I was really bummed. I was hoping that it wasn’t too spooked off by that experience and threw back in the same area with the SAME rod and reel, and lost another, if not the same fish after having it on, and halfway to the boat. It just came unbuttoned. I should’ve picked up the casting gear when I had the second chance. Ivan also lost a fish on the hook set that broke his line on the same piling. He says it felt like a better fish and was more pissed at himself about his line breaking than losing the fish. So we lost 2, possibly 3 fish that might have made the difference, but we’re still very proud of the stringer we came in with”.
SWBA: The three teams that finished ahead of you as well as the teams that finished just behind you are capable of winning the overall points chase in August. Knowing this and recognizing the level of competition you’re up against, how do you intend to prepare yourselves for Rd. 2?
“I’m working on getting a bigger boat for coastal use. We need to pre-fish this tourney more because we’re up against some of the best Calico fishermen in Southern California ”.

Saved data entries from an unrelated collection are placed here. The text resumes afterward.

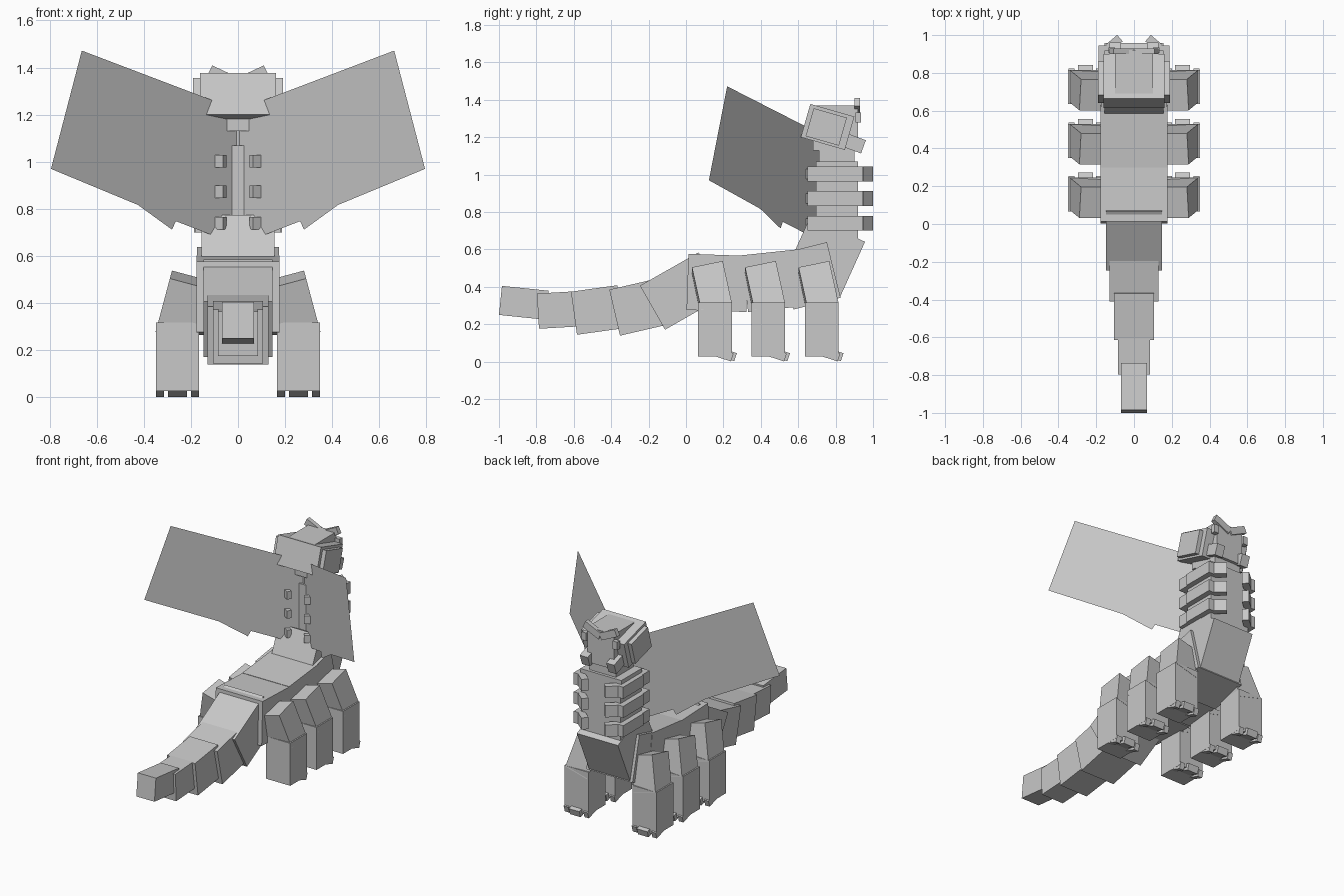
import bpy
import math
from mathutils import Euler, Vector

if "Cube" in bpy.data.objects:
    bpy.data.objects.remove(bpy.data.objects["Cube"])

grey = bpy.data.materials.new("stone grey")
grey.diffuse_color = (0.58, 0.58, 0.58, 1)
grey.use_nodes = True
grey.node_tree.nodes["Principled BSDF"].inputs["Base Color"].default_value = grey.diffuse_color


def mesh_object(name, verts, faces):
    me = bpy.data.meshes.new(name)
    me.from_pydata(verts, [], faces)
    me.materials.append(grey)
    ob = bpy.data.objects.new(name, me)
    bpy.context.collection.objects.link(ob)
    return ob


def box(name, centre, size, rot=(0, 0, 0)):
    r = Euler([math.radians(a) for a in rot]).to_matrix()
    c = Vector(centre)
    verts = [c + r @ Vector((x * size[0] / 2, y * size[1] / 2, z * size[2] / 2))
             for x in (-1, 1) for y in (-1, 1) for z in (-1, 1)]
    faces = [(0, 1, 3, 2), (4, 6, 7, 5), (0, 4, 5, 1),
             (2, 3, 7, 6), (0, 2, 6, 4), (1, 5, 7, 3)]
    return mesh_object(name, verts, faces)


def pair(name, centre, size, rot=(0, 0, 0)):
    # same box on both sides of x = 0
    for s, side in ((1, "right"), (-1, "left")):
        box(f"{name}_{side}", (centre[0] * s, centre[1], centre[2]), size,
            (rot[0], rot[1] * s, rot[2] * s))


# Tail: rear top corner, rear bottom corner (y, z), length, width
tail = [((-.246, .406), (-.112, .171), .36, .294),
        ((-.41, .385), (-.353, .139), .26, .26),
        ((-.615, .374), (-.583, .144), .25, .212),
        ((-.797, .364), (-.786, .176), .25, .168),
        ((-.984, .405), (-1.0, .25), .25, .137)]
for i, (top, low, length, width) in enumerate(tail):
    a, b = Vector(top), Vector(low)
    edge = b - a
    fwd = Vector((-edge.y, edge.x)).normalized()
    c = (a + b) / 2 + fwd * length / 2
    box(f"tail_segment_{i + 1}", (0, c.x, c.y), (width, length, edge.length),
        (math.degrees(math.atan2(fwd.y, fwd.x)), 0, 0))

# Long body and leaning chest
box("body_rear", (0, .168, .421), (.354, .32, .30), (-2, 0, 0))
box("body_middle", (0, .475, .434), (.354, .32, .305), (6, 0, 0))
box("body_front", (0, .664, .459), (.35, .26, .306), (14, 0, 0))
box("chest", (0, .744, .56), (.31, .322, .323), (-24.3, 0, 0))

# Upright torso and neck
box("torso", (0, .807, .83), (.30, .225, .42))
box("collar", (0, .807, 1.055), (.31, .225, .03))
box("neck", (0, .805, 1.1), (.2, .19, .14))

# Ribs curling round the torso
for i, z in enumerate((.74, .872, 1.003)):
    pair(f"rib_side_{i + 1}", (.155, .836, z), (.064, .218, .08))
    pair(f"rib_front_{i + 1}", (.105, .958, z), (.08, .045, .08), (0, 0, -40))
    pair(f"rib_back_{i + 1}", (.14, .69, z), (.08, .08, .08))
    pair(f"rib_tip_{i + 1}", (.09, .655, z), (.08, .03, .053), (0, 0, 33))

# Head, hood, side pads, brows, eyes and mandibles
box("head", (0, .80, 1.25), (.20, .24, .24))
box("hood", (0, .757, 1.255), (.324, .245, .185), (-16, 0, 0))
pair("side_pad", (.172, .75, 1.255), (.036, .185, .155), (-16, 0, 0))
pair("brow", (.061, .915, 1.36), (.13, .03, .048), (0, -25, 0))
pair("eye", (.117, .92, 1.305), (.034, .03, .055))
pair("mandible", (.1, .89, 1.17), (.06, .125, .075), (-20, 0, 0))

# Six legs with three toes each
for i, y in enumerate((0, .284, .57)):
    pair(f"upper_leg_{i + 1}", (.233, .139 + y, .386), (.17, .168, .24), (12, -15, 0))
    pair(f"lower_leg_{i + 1}", (.257, .155 + y, .172), (.184, .18, .29))
    pair(f"middle_toe_{i + 1}", (.257, .215 + y, .04), (.08, .105, .045), (-18, 0, 0))
    for k, x in enumerate((.183, .331)):
        pair(f"side_toe_{i + 1}_{k + 1}", (x, .2 + y, .038), (.034, .1, .045), (-18, 0, 0))

# Thin upright wings, swept backwards, as (x, z) outlines
outline = [(0, 1.22), (.663, 1.472), (.794, .97), (.425, .817), (.28, .712),
           (.264, .748), (.1, .685), (0, .73)]
for s, side in ((1, "right"), (-1, "left")):
    mesh_object(f"wing_{side}", [(s * x, .714 - .745 * x, z) for x, z in outline],
                [tuple(range(len(outline)))])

SWBA: Considering your approach to fishing, which event of this year’s series are you most looking forward to?
“I’m really looking forward to the PV shootout because I’m more comfortable, but not more confident, with the surroundings there. I used to fish that area twice a week after school”.
SWBA: Aside from yourselves, what team do you expect to do well in the 2005 series?”
“I think team Wallsout will do really well. I’ve fished with those guys before and I know they’re great fishermen as well as fierce competitors. Eric knows the areas that hold fish really well, and they both know how to pull them out of their spots. I have respect for all the teams, and their abilities, but from my personal experience, I feel that these guys will be one of the teams that do really well this year”.
SWBA would like to thank team Rice Rockets for taking the time-out to share their tournament experience, and we wish them luck in the events to come.
By James Shambkin